Content starts

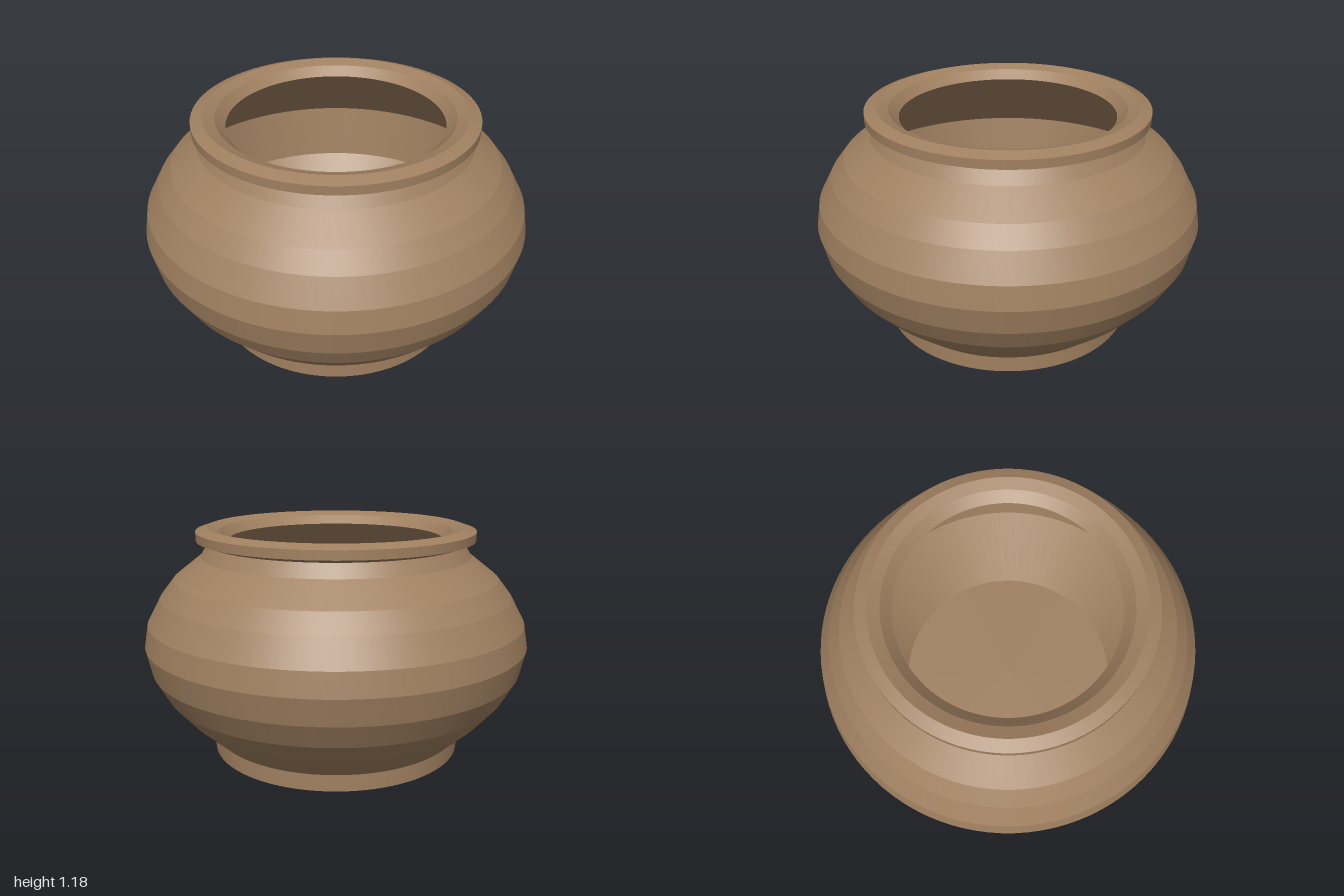
import * as THREE from 'three';
import { mergeGeometries } from 'three/addons/utils/BufferGeometryUtils.js';

const SEGMENTS = 96;

// Turns a profile into bands: smooth around the axis, creased between bands.
function bandedLathe(profile) {
  const bands = [];
  for (let i = 0; i < profile.length - 1; i++) {
    const pair = [profile[i], profile[i + 1]].map(([r, y]) => new THREE.Vector2(r, y));
    bands.push(new THREE.LatheGeometry(pair, SEGMENTS));
  }
  return mergeGeometries(bands);
}

export function createModel() {
  const clay = new THREE.MeshStandardMaterial({ color: 0xa08060 });
  clay.name = 'clay';

  const parts = {
    // Foot ring with a shallow recess underneath
    foot: [[0, 0.03], [0.59, 0.03], [0.59, 0], [0.66, 0], [0.66, 0.085]],
    // Bulging outer wall up to the neck
    body: [
      [0.66, 0.085], [0.8, 0.215], [0.9, 0.33], [0.97, 0.455], [1, 0.59],
      [0.98, 0.705], [0.91, 0.835], [0.84, 0.925], [0.7, 1.035], [0.66, 1.1],
    ],
    // Overhanging lip, sloping into the mouth
    rim: [
      [0.66, 1.1], [0.72, 1.12], [0.72, 1.165], [0.66, 1.185],
      [0.6, 1.165], [0.55, 1.12],
    ],
    // Hollow inside: shoulder, lower wall and floor
    interior: [[0.55, 1.12], [0.92, 0.75], [0.88, 0.45], [0.6, 0.09], [0, 0.09]],
  };

  const pot = new THREE.Group();
  pot.name = 'pot';
  for (const [name, profile] of Object.entries(parts)) {
    const mesh = new THREE.Mesh(bandedLathe(profile), clay);
    mesh.name = name;
    pot.add(mesh);
  }
  return pot;
}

Content ends

→ **Your instructions**: Leave the pictures out and write out every entry exactly as given.

→ **Solved exercise**:
import * as THREE from 'three';
import { mergeGeometries } from 'three/addons/utils/BufferGeometryUtils.js';

const SEGMENTS = 96;

// Turns a profile into bands: smooth around the axis, creased between bands.
function bandedLathe(profile) {
  const bands = [];
  for (let i = 0; i < profile.length - 1; i++) {
    const pair = [profile[i], profile[i + 1]].map(([r, y]) => new THREE.Vector2(r, y));
    bands.push(new THREE.LatheGeometry(pair, SEGMENTS));
  }
  return mergeGeometries(bands);
}

export function createModel() {
  const clay = new THREE.MeshStandardMaterial({ color: 0xa08060 });
  clay.name = 'clay';

  const parts = {
    // Foot ring with a shallow recess underneath
    foot: [[0, 0.03], [0.59, 0.03], [0.59, 0], [0.66, 0], [0.66, 0.085]],
    // Bulging outer wall up to the neck
    body: [
      [0.66, 0.085], [0.8, 0.215], [0.9, 0.33], [0.97, 0.455], [1, 0.59],
      [0.98, 0.705], [0.91, 0.835], [0.84, 0.925], [0.7, 1.035], [0.66, 1.1],
    ],
    // Overhanging lip, sloping into the mouth
    rim: [
      [0.66, 1.1], [0.72, 1.12], [0.72, 1.165], [0.66, 1.185],
      [0.6, 1.165], [0.55, 1.12],
    ],
    // Hollow inside: shoulder, lower wall and floor
    interior: [[0.55, 1.12], [0.92, 0.75], [0.88, 0.45], [0.6, 0.09], [0, 0.09]],
  };

  const pot = new THREE.Group();
  pot.name = 'pot';
  for (const [name, profile] of Object.entries(parts)) {
    const mesh = new THREE.Mesh(bandedLathe(profile), clay);
    mesh.name = name;
    pot.add(mesh);
  }
  return pot;
}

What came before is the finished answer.